Women in Finance

Thanks for an amazingly engaging event at Nobelux’ “Gender Perspective in the Financial Industry” – especially thank you for all the inspiring and engaging feedback emails and exciting discussions!

Remember, all you need is to start working for new and better solutions that benefit both sexes.
Both men and women suffer under the restraining myths that confine us in gender stereotypes.  We need awareness, and a more open, fact-based dialogue on how to improve our relations. Every single day, from morning till evening, we meet the constraining stereotyping everywhere.

Do you feel the need to act?
A huge potential will be activated if and when women become more aware of, and work deliberately to overcome, the unconscious bias women have against other women. One constructive step is for us to begin working together, and to connect, co-operate, co-create, mentor and promote each other in a mutually committed network.

Engage the men
I am yet to meet a man who, when asked, does not believe in equality for his mother, wife, sisters, daughters, female friends and coworkers. Reach out to these good men you know and work with. Inform with facts and engage them with constructive dialogue. They are our best allies.

Reach out. Let’s keep the conversation, inspiration and engagement going!

All my best,
Eva

If you have not seen it already, this is an example of how to create gender specific products and marketing:

“Two US-based financial start-ups have proposed a more female-friendly approach to money management. The initiatives join a wave of savvy enterprises rethinking products and services from a woman’s perspective – see Power Girls for more.

Robo-investing platform Ellevest was launched by former high-profile banking executive Sally Krawcheck with backing from US tennis superstar Venus Williams, while former Merrill Lynch financial adviser Shannon McLay has created The Financial Gym. Both cite a few important ways in which women on average differ from men – including longer lifespans, lower salaries, and a different approach to risk. “The current system wasn’t built for the realities of being you,” an Ellevest commercial tells women.

“We’re going to forecast out your life so that you can achieve your goals,” Krawcheck said onstage at TechCrunch Disrupt NY. “And then we’ll put a bespoke investment portfolio against each goal to help her achieve them.”

Ellevest will “account for the fact that women live longer than men, on average, when planning for retirement; understand the salary differentials between a woman’s pay and her male counterpart’s pay, and how that impacts her strategies; and will take into account those decisions that women tend to make more often than men – like taking a couple of years off from a career to raise children”, reports TechCrunch.
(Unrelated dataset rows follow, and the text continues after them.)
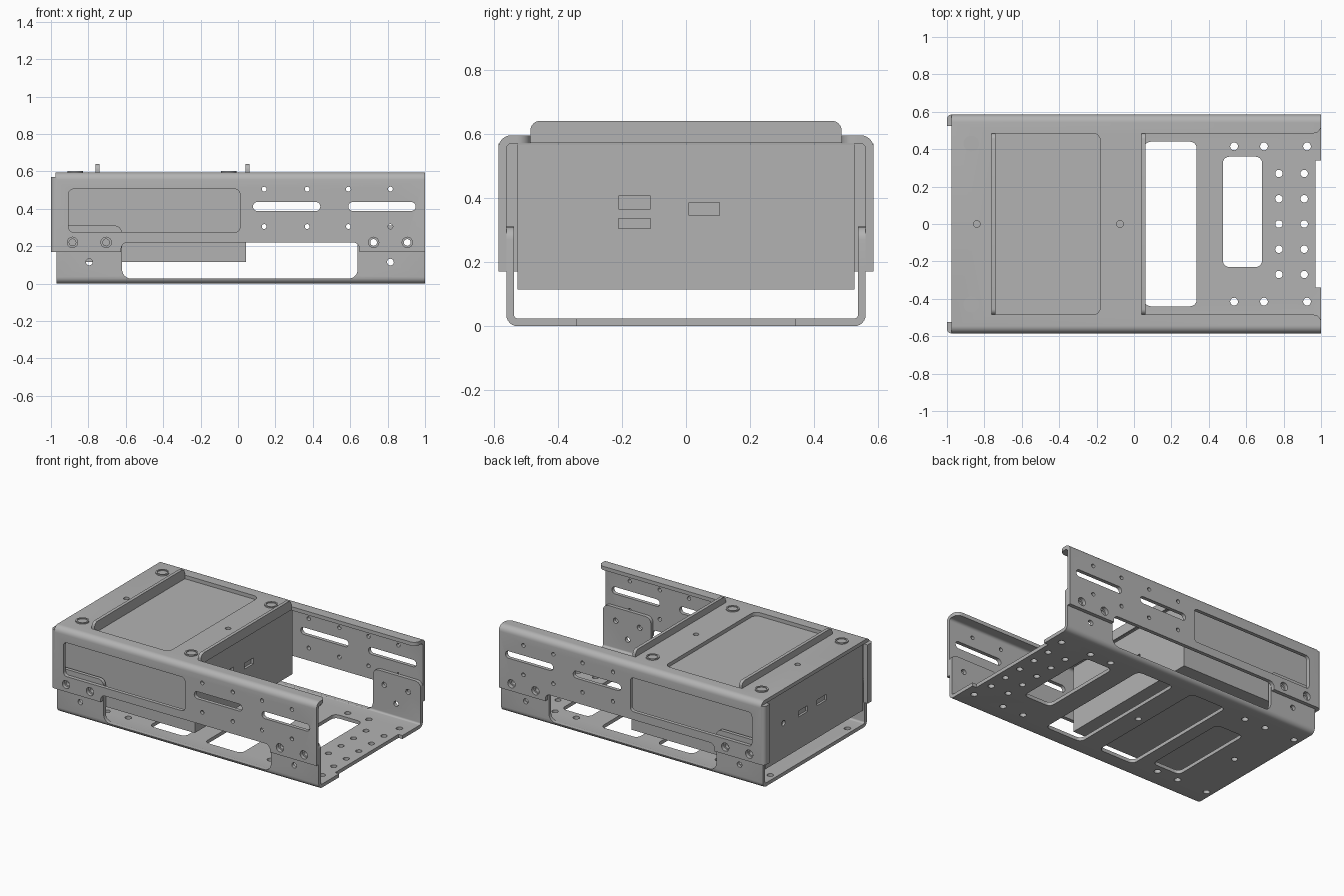
import bpy, bmesh, math
from mathutils import Vector

old = bpy.data.objects.get("Cube")
if old:
    bpy.data.objects.remove(old, do_unlink=True)

metal = bpy.data.materials.new("brushed grey metal")
metal.use_nodes = True
GREY = (0.45, 0.45, 0.45, 1)
metal.diffuse_color = GREY
metal.node_tree.nodes["Principled BSDF"].inputs["Base Color"].default_value = GREY


def fillet(corners, steps=6):
    """Outline from right-angled corners (u, v, optional radius)."""
    out = []
    for i, c in enumerate(corners):
        p = Vector(c[:2])
        r = c[2] if len(c) > 2 else 0
        if not r:
            out.append(p)
            continue
        a = (Vector(corners[i - 1][:2]) - p).normalized()
        b = (Vector(corners[(i + 1) % len(corners)][:2]) - p).normalized()
        for k in range(steps + 1):
            t = math.pi / 2 * k / steps
            out.append(p + a * r * (1 - math.sin(t)) + b * r * (1 - math.cos(t)))
    return out


def rect(u0, u1, v0, v1, r=0):
    return fillet([(u0, v0, r), (u1, v0, r), (u1, v1, r), (u0, v1, r)])


def disc(u, v, r, n=16):
    return [Vector((u + r * math.cos(k * math.tau / n), v + r * math.sin(k * math.tau / n)))
            for k in range(n)]


def place(axis, u, v, w):
    return {"x": (w, u, v), "y": (u, w, v), "z": (u, v, w)}[axis]


def prism(name, outlines, axis, lo, hi):
    """Extrude one or more outlines along an axis."""
    bm = bmesh.new()
    for outline in outlines:
        a = [bm.verts.new(place(axis, p.x, p.y, lo)) for p in outline]
        b = [bm.verts.new(place(axis, p.x, p.y, hi)) for p in outline]
        bm.faces.new(a)
        bm.faces.new(b)
        for i in range(len(a)):
            j = (i + 1) % len(a)
            bm.faces.new((a[i], a[j], b[j], b[i]))
    bmesh.ops.recalc_face_normals(bm, faces=bm.faces)
    mesh = bpy.data.meshes.new(name)
    bm.to_mesh(mesh)
    bm.free()
    mesh.materials.append(metal)
    obj = bpy.data.objects.new(name, mesh)
    bpy.context.collection.objects.link(obj)
    return obj


def activate(obj):
    bpy.ops.object.select_all(action="DESELECT")
    obj.select_set(True)
    bpy.context.view_layer.objects.active = obj


def carve(obj, outlines, axis, lo, hi, mode="DIFFERENCE"):
    cutter = prism("cutter", outlines, axis, lo, hi)
    cutter.hide_render = True
    mod = obj.modifiers.new("carve", "BOOLEAN")
    mod.operation, mod.object, mod.solver = mode, cutter, "EXACT"
    activate(obj)
    bpy.ops.object.modifier_apply(modifier=mod.name)
    bpy.data.objects.remove(cutter, do_unlink=True)


def smooth(obj):
    activate(obj)
    bpy.ops.object.shade_smooth_by_angle(angle=math.radians(30))


SCREWS = (-0.885, -0.705, 0.725, 0.905)

# Folded cover: channel section trimmed to its side silhouette
cover = prism("cover", [fillet([
    (-0.585, 0.17), (-0.585, 0.595, 0.04), (0.585, 0.595, 0.04), (0.585, 0.17),
    (0.56, 0.17), (0.56, 0.57, 0.018), (-0.56, 0.57, 0.018), (-0.56, 0.17)])],
    "x", -0.975, 1)
carve(cover, [fillet([
    (-1.1, 0.7), (1.1, 0.7), (1.1, 0.1), (0.65, 0.1), (0.65, 0.22, 0.035),
    (-0.625, 0.22, 0.035), (-0.625, 0.1), (-1.1, 0.1)])], "y", -1, 1, "INTERSECT")
# Open right half of the roof with rounded lip ends
carve(cover, [fillet([
    (0.055, -0.485), (1, -0.485, 0.04), (1, -0.54), (1.1, -0.54),
    (1.1, 0.54), (1, 0.54), (1, 0.485, 0.04), (0.055, 0.485)])], "z", 0.5, 0.7)
# Roof window and small holes
carve(cover, [fillet([(-0.74, -0.485), (-0.18, -0.485, 0.04),
                      (-0.18, 0.485, 0.04), (-0.74, 0.485)]),
              disc(-0.84, 0, 0.018), disc(-0.075, 0, 0.018)], "z", 0.5, 0.7)
# Side windows, slots and holes through both walls
side = [rect(-0.905, 0.01, 0.275, 0.505, 0.025),
        rect(0.08, 0.44, 0.388, 0.436, 0.0235), rect(0.59, 0.95, 0.388, 0.436, 0.0235)]
side += [disc(x, z, 0.013) for x in (0.14, 0.37, 0.59, 0.815) for z in (0.305, 0.505)]
side += [disc(x, 0.22, 0.028) for x in SCREWS]
carve(cover, side, "y", -1, 1)
smooth(cover)

# Inward flanges at the closed end
for s, label in ((-1, "front"), (1, "back")):
    smooth(prism(label + "_flange", [fillet([
        (-0.97, s * 0.525), (-1, s * 0.525), (-1, s * 0.585, 0.025),
        (-0.97, s * 0.585)])], "z", 0.17, 0.57))

# Upright ribs folded from the roof
for x, label in ((-0.762, "outer_rib"), (0.04, "inner_rib")):
    smooth(prism(label, [fillet([
        (-0.485, 0.572), (0.485, 0.572), (0.485, 0.64, 0.03),
        (-0.485, 0.64, 0.03)])], "x", x, x + 0.022))

# Base tray with four upright tabs
base = prism("base_tray", [fillet([
    (-0.56, 0.31), (-0.56, 0, 0.035), (0.56, 0, 0.035), (0.56, 0.31),
    (0.536, 0.31), (0.536, 0.024, 0.012), (-0.536, 0.024, 0.012), (-0.536, 0.31)])],
    "x", -0.97, 1)
carve(base, [fillet([
    (-0.97, -0.1), (1, -0.1), (1, 0.31, 0.04), (0.64, 0.31, 0.04),
    (0.64, 0.026, 0.05), (-0.62, 0.026, 0.05), (-0.62, 0.31, 0.04),
    (-0.97, 0.31, 0.04)])], "y", -1, 1, "INTERSECT")
carve(base, [disc(x, 0.22, 0.018) for x in SCREWS]
      + [disc(x, 0.115, 0.018) for x in (-0.795, 0.815)], "y", -1, 1)
# Floor windows, end notch and hole pattern
floor = [rect(0.475, 0.685, -0.23, 0.36, 0.035), rect(0.055, 0.335, -0.44, 0.44, 0.035),
         rect(-0.36, -0.09, -0.44, 0.44, 0.035), rect(-0.66, -0.45, -0.36, 0.25, 0.035),
         rect(0.97, 1.1, -0.34, 0.34), disc(-0.8, 0, 0.02), disc(-0.035, 0, 0.02)]
floor += [disc(x, 0.135 * k, 0.02) for x in (0.775, 0.91) for k in range(-2, 3)]
floor += [disc(s * x, y, 0.021) for s in (-1, 1)
          for x in (0.535, 0.695, 0.925) for y in (-0.415, 0.415)]
carve(base, floor, "z", -0.1, 0.1)
smooth(base)

# Enclosed inner box with connector recesses on both ends
box = prism("inner_box", [rect(-0.965, 0.042, -0.525, 0.525)], "z", 0.115, 0.567)
carve(box, [rect(-0.21, -0.11, 0.365, 0.405), rect(-0.21, -0.11, 0.305, 0.335),
            rect(0.01, 0.105, 0.345, 0.385)], "x", 0.025, 0.1)
carve(box, [rect(0.07, 0.17, 0.335, 0.375), rect(-0.13, -0.03, 0.335, 0.375),
            disc(0.33, 0.355, 0.018)], "x", -1.1, -0.95)

# Low round feet on the roof
for x in (-0.87, -0.05):
    for y in (-0.43, 0.43):
        foot = prism("roof_foot", [disc(x, y, 0.042, 24)], "z", 0.58, 0.603)
        carve(foot, [disc(x, y, 0.032, 24)], "z", 0.597, 0.65)
        smooth(foot)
The Financial Gym also makes relatability a selling point. “The majority of financial services companies are started and run by men, and they not only miss the nuances of what drives a woman’s financial choices, but also communicate in a language that alienates women,” McLay told Stylus. “I felt it was important to create a company that not only understands women and our relationship with money, but speaks the language women need to hear to manage their money better.”
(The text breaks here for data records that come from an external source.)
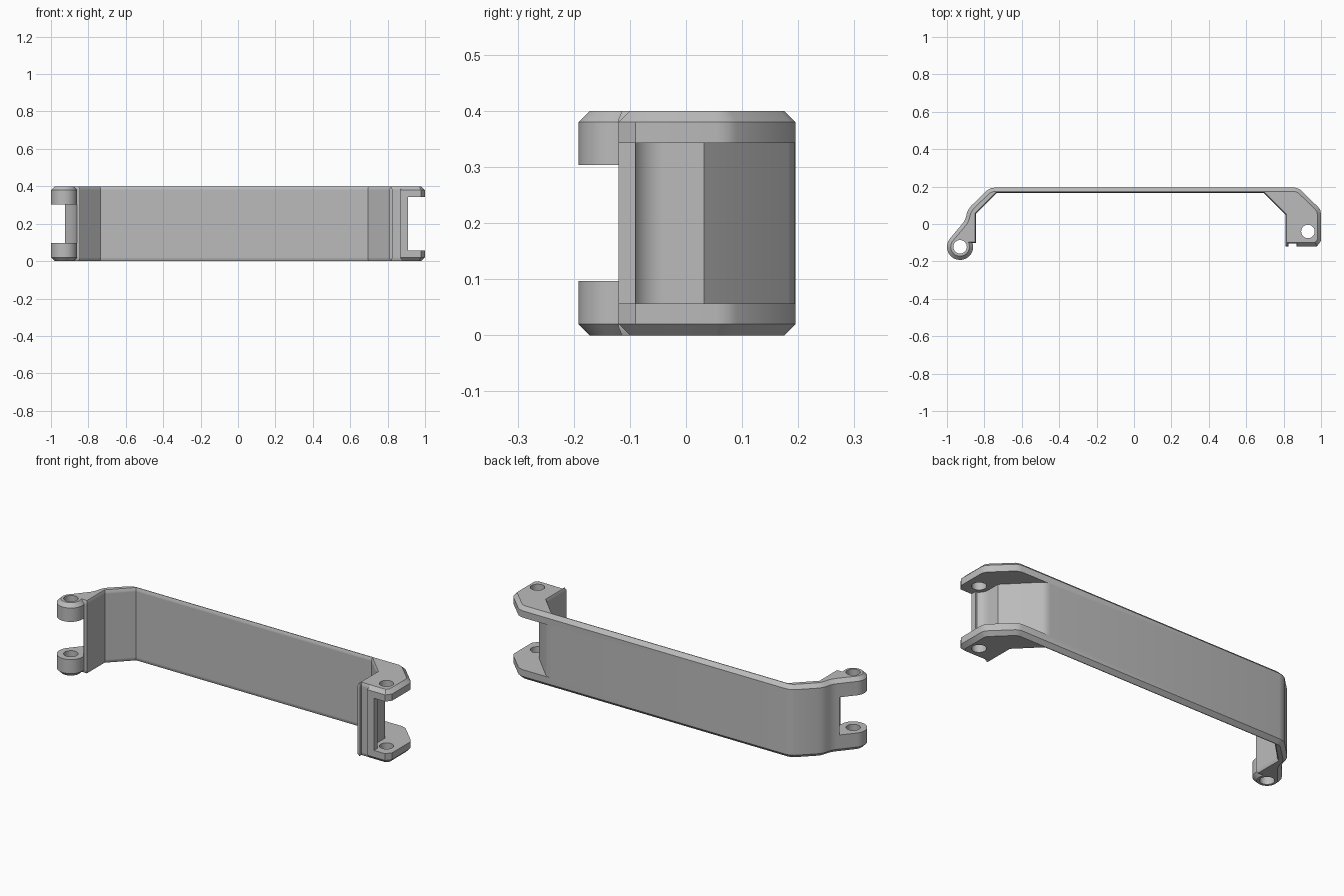
import bpy, bmesh, math
from mathutils import Vector

cube = bpy.data.objects.get("Cube")
if cube:
    bpy.data.objects.remove(cube)

HEIGHT = 0.4
LUG = Vector((-0.93, -0.122))
PIN = Vector((0.93, -0.04))

gray = bpy.data.materials.new("gray plastic")
gray.use_nodes = True
color = (0.5, 0.5, 0.5, 1)
gray.diffuse_color = color
gray.node_tree.nodes["Principled BSDF"].inputs["Base Color"].default_value = color


def arc(center, radius, start, end, steps):
    """Points on an arc, angles in degrees."""
    angles = [math.radians(start + (end - start) * i / steps) for i in range(steps + 1)]
    return [(center[0] + radius * math.cos(a), center[1] + radius * math.sin(a)) for a in angles]


def inset(points, widths):
    """Move each edge of a clockwise outline inward by its own width."""
    result = []
    for i, p in enumerate(points):
        a, b, c = Vector(points[i - 1]), Vector(p), Vector(points[(i + 1) % len(points)])
        d1, d2 = (b - a).normalized(), (c - b).normalized()
        n1, n2 = Vector((d1.y, -d1.x)), Vector((d2.y, -d2.x))
        w1, w2 = widths[i - 1], widths[i]
        det = n1.x * n2.y - n1.y * n2.x
        if abs(det) < 0.02:
            result.append(b + n1 * w1)
        else:
            result.append(b + Vector((w1 * n2.y - w2 * n1.y, w2 * n1.x - w1 * n2.x)) / det)
    return result


def loft(name, rings):
    """Solid through stacked (outline, z) rings."""
    bm = bmesh.new()
    loops = [[bm.verts.new((p[0], p[1], z)) for p in pts] for pts, z in rings]
    n = len(loops[0])
    for low, high in zip(loops, loops[1:]):
        for i in range(n):
            j = (i + 1) % n
            bm.faces.new((low[i], low[j], high[j], high[i]))
    bm.faces.new(loops[0])
    bm.faces.new(loops[-1])
    bmesh.ops.recalc_face_normals(bm, faces=bm.faces)
    mesh = bpy.data.meshes.new(name)
    bm.to_mesh(mesh)
    bm.free()
    obj = bpy.data.objects.new(name, mesh)
    bpy.context.collection.objects.link(obj)
    mesh.materials.append(gray)
    return obj


def cut(target, name, points, bottom, top):
    """Remove a vertical prism from the target."""
    cutter = loft(name, [(points, bottom), (points, top)])
    cutter.hide_render = True
    cutter.hide_set(True)
    cutter.display_type = 'WIRE'
    mod = target.modifiers.new(name, 'BOOLEAN')
    mod.object = cutter
    mod.solver = 'EXACT'
    bpy.context.view_layer.objects.active = target
    bpy.ops.object.modifier_apply(modifier=name)
    bpy.data.objects.remove(cutter)


# Outline of the handle: wide chamfer outside, narrow chamfer inside
outer = arc(LUG, 0.07, 17, -222, 28)
outer += [(-0.918, 0.001), (-0.907, 0.016), (-0.899, 0.035), (-0.893, 0.06),
          (-0.884, 0.08), (-0.87, 0.098), (-0.785, 0.18), (-0.765, 0.191), (-0.74, 0.195),
          (0.86, 0.195), (0.888, 0.185), (0.985, 0.09), (0.996, 0.075), (1.0, 0.055),
          (1.0, -0.09), (0.978, -0.12)]
inner = [(0.87, -0.12), (0.87, -0.105), (0.825, -0.105), (0.825, -0.12), (0.81, -0.12),
         (0.81, 0.05), (0.695, 0.165), (-0.735, 0.165), (-0.845, 0.055), (-0.845, -0.102)]
outline = outer + inner
chamfers = [0.02] * len(outer) + [0.006] * len(inner)

levels = [0, 0.014, 0.02]
rings = [(inset(outline, [max(0, w - z) for w in chamfers]), z) for z in levels]
rings += [(pts, HEIGHT - z) for pts, z in reversed(rings)]
handle = loft("latch_handle", rings)

# Pocket between the right-hand hinge plates, with a hollow around the pin
pocket = [(0.68, 0.3), (0.68, 0.1955), (0.706, 0.193), (0.724, 0.182), (0.872, 0.032)]
pocket += arc(PIN, 0.058, 180, 240, 10)
pocket += [(0.91, -0.09), (0.91, -0.3), (1.2, -0.3), (1.2, 0.3)]
cut(handle, "pocket_cutter", pocket, 0.057, 0.343)

# Gap between the two left-hand hinge lugs
gap = [(-1.1, 0.005), (-0.925, -0.008), (-0.9, -0.03), (-0.88, -0.055),
       (-0.868, -0.085), (-0.862, -0.11), (-0.85, -0.11), (-0.85, -0.3), (-1.1, -0.3)]
cut(handle, "gap_cutter", gap, 0.097, 0.304)

# Pin holes
for name, center in (("lug_hole", LUG), ("plate_hole", PIN)):
    cut(handle, name, arc(center, 0.036, 0, 350, 35), -0.1, 0.5)

bpy.ops.object.select_all(action='DESELECT')
handle.select_set(True)
bpy.context.view_layer.objects.active = handle
bpy.ops.object.shade_smooth_by_angle(angle=math.radians(26))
Financial Gym clients meet with “trainers” (all women), who dress casually in Financial Gym T-shirts to put them at ease, and discuss money management goals and strategies in clear, plain terms. In line with the gym theme, clients pay monthly rather than annual membership dues (totalling about $1,000 a year). The New York-based company has one physical location in Manhattan, and a second in the works.”